__Pictures paired with source code__:
——————
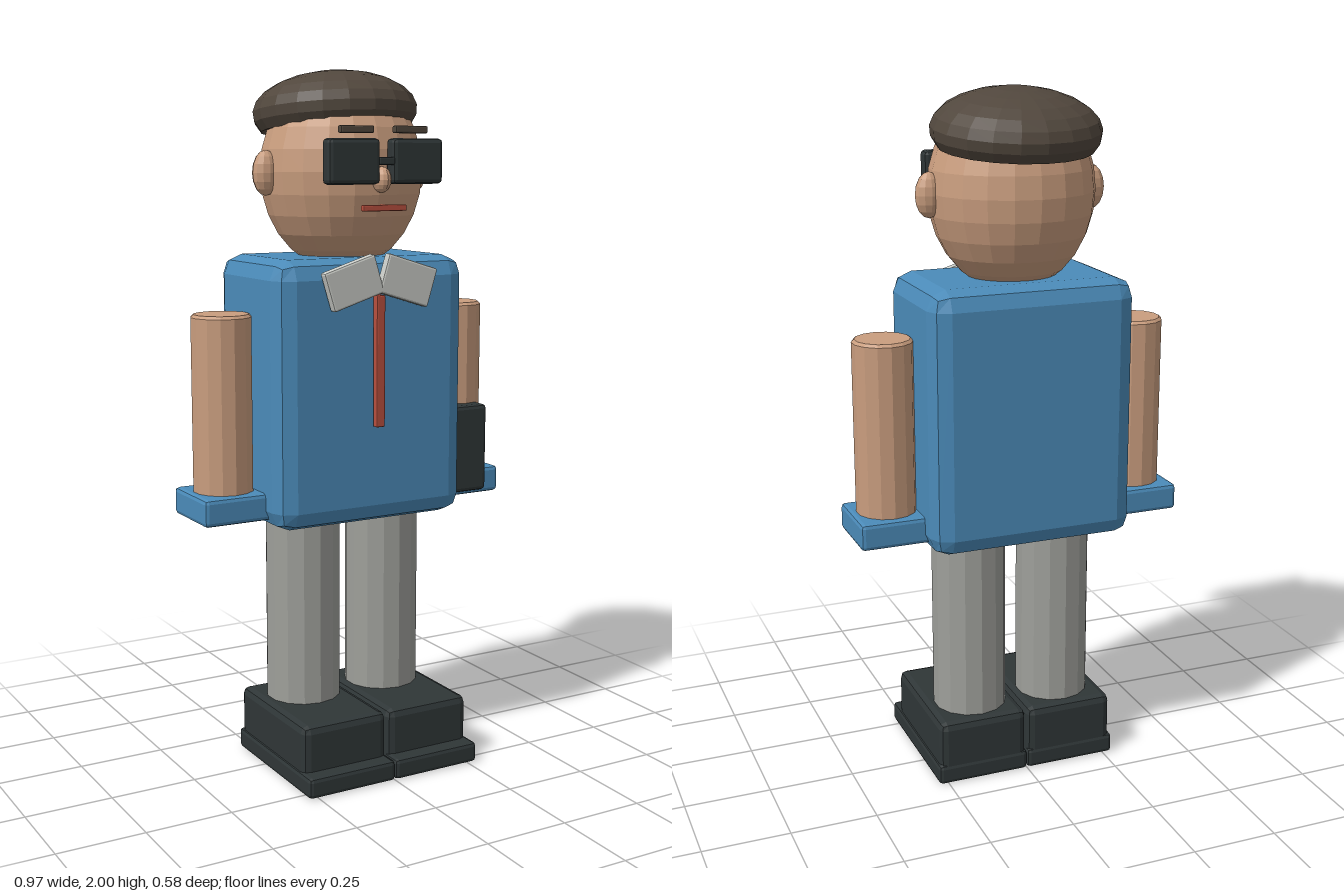
import * as THREE from 'three';
import { RoundedBoxGeometry } from 'three/addons/geometries/RoundedBoxGeometry.js';

const paint = (name, color) => Object.assign(new THREE.MeshStandardMaterial({ color }), { name });

export function createModel() {
  const blue = paint('shirtBlue', 0x4b8bb9);
  const skin = paint('skin', 0xc99d7e);
  const grey = paint('trouserGrey', 0x9e9f9a);
  const black = paint('black', 0x2f3637);
  const brown = paint('capBrown', 0x51473d);
  const white = paint('collarWhite', 0xc9cbc6);
  const red = paint('red', 0xb9503f);

  const model = new THREE.Group();
  model.name = 'figure';

  // Faceted mesh
  function add(name, geometry, material, x, y, z) {
    const flat = geometry.index ? geometry.toNonIndexed() : geometry;
    flat.computeVertexNormals();
    const mesh = new THREE.Mesh(flat, material);
    mesh.name = name;
    mesh.position.set(x, y, z);
    model.add(mesh);
    return mesh;
  }
  const box = (name, material, w, h, d, x, y, z, r = 0.012) =>
    add(name, new RoundedBoxGeometry(w, h, d, 1, r), material, x, y, z);
  const ball = (name, material, rx, ry, rz, x, y, z, sides = 12, rings = 8) =>
    add(name, new THREE.SphereGeometry(1, sides, rings).scale(rx, ry, rz), material, x, y, z);

  // Upright cylinder with slightly bevelled rims
  function post(name, material, r, y0, y1, x, z) {
    const b = 0.008;
    const profile = [[0, y0], [r - b, y0], [r, y0 + b], [r, y1 - b], [r - b, y1], [0, y1]];
    return add(name, new THREE.LatheGeometry(profile.map(p => new THREE.Vector2(...p)), 14), material, x, 0, z);
  }

  // Torso
  box('torso', blue, 0.605, 0.755, 0.398, 0, 1.108, -0.029, 0.055);

  // Head, nose and mouth
  ball('head', skin, 0.236, 0.28, 0.218, 0, 1.72, -0.028, 20, 14);
  ball('nose', skin, 0.024, 0.036, 0.035, 0, 1.7, 0.197);
  box('mouth', red, 0.136, 0.017, 0.018, 0, 1.624, 0.21, 0.003);

  // Flat cap: squashed dome tilted back, closed underneath
  const dome = [new THREE.Vector2(0, -0.048)];
  for (let i = 8; i >= 0; i--) {
    const a = i / 8 * 2.0;
    dome.push(new THREE.Vector2(Math.sin(a) * 0.238, Math.cos(a) * 0.115));
  }
  const cap = add('cap', new THREE.LatheGeometry(dome, 20), brown, 0, 1.885, -0.064);
  cap.rotation.x = -0.105;
  cap.scale.z = 0.96;

  // Bridge of the glasses and tie
  box('glassesBridge', black, 0.05, 0.022, 0.03, 0, 1.75, 0.212, 0.004);
  box('tie', red, 0.028, 0.37, 0.022, 0, 1.2, 0.188, 0.004);

  // Mirrored parts
  for (const [side, s] of [['left', 1], ['right', -1]]) {
    ball(side + 'Ear', skin, 0.04, 0.063, 0.031, s * 0.24, 1.717, -0.027);
    ball(side + 'Eye', black, 0.03, 0.03, 0.025, s * 0.085, 1.75, 0.19);
    box(side + 'Lens', black, 0.16, 0.123, 0.045, s * 0.1, 1.749, 0.206);
    box(side + 'Brow', brown, 0.102, 0.02, 0.022, s * 0.085, 1.834, 0.205, 0.004);
    box(side + 'Collar', white, 0.165, 0.112, 0.028, s * 0.086, 1.422, 0.19, 0.006).rotation.z = -s * 0.3;

    post(side + 'Arm', skin, 0.086, 0.752, 1.333, s * 0.382, -0.028);
    box(side + 'Cuff', blue, 0.21, 0.078, 0.215, s * 0.382, 0.795, -0.028);

    post(side + 'Leg', grey, 0.109, 0.15, 0.78, s * 0.133, -0.023);
    box(side + 'Shoe', black, 0.27, 0.17, 0.405, s * 0.137, 0.107, 0.042, 0.022);
    box(side + 'Sole', black, 0.279, 0.06, 0.455, s * 0.1395, 0.035, 0.064);
  }
  model.traverse(o => { if (/Sole$/.test(o.name)) o.position.y = 0.03; });

  // Case held at the left side
  box('case', black, 0.16, 0.262, 0.06, 0.35, 0.9, 0.069);

  return model;
}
——————
__EXERCISE DIRECTIONS__:
In the data above, which lines include "dome"? Return those lines.

__ANSWER FOR THE TASK__:
  // Flat cap: squashed dome tilted back, closed underneath
  const dome = [new THREE.Vector2(0, -0.048)];
    dome.push(new THREE.Vector2(Math.sin(a) * 0.238, Math.cos(a) * 0.115));
  const cap = add('cap', new THREE.LatheGeometry(dome, 20), brown, 0, 1.885, -0.064);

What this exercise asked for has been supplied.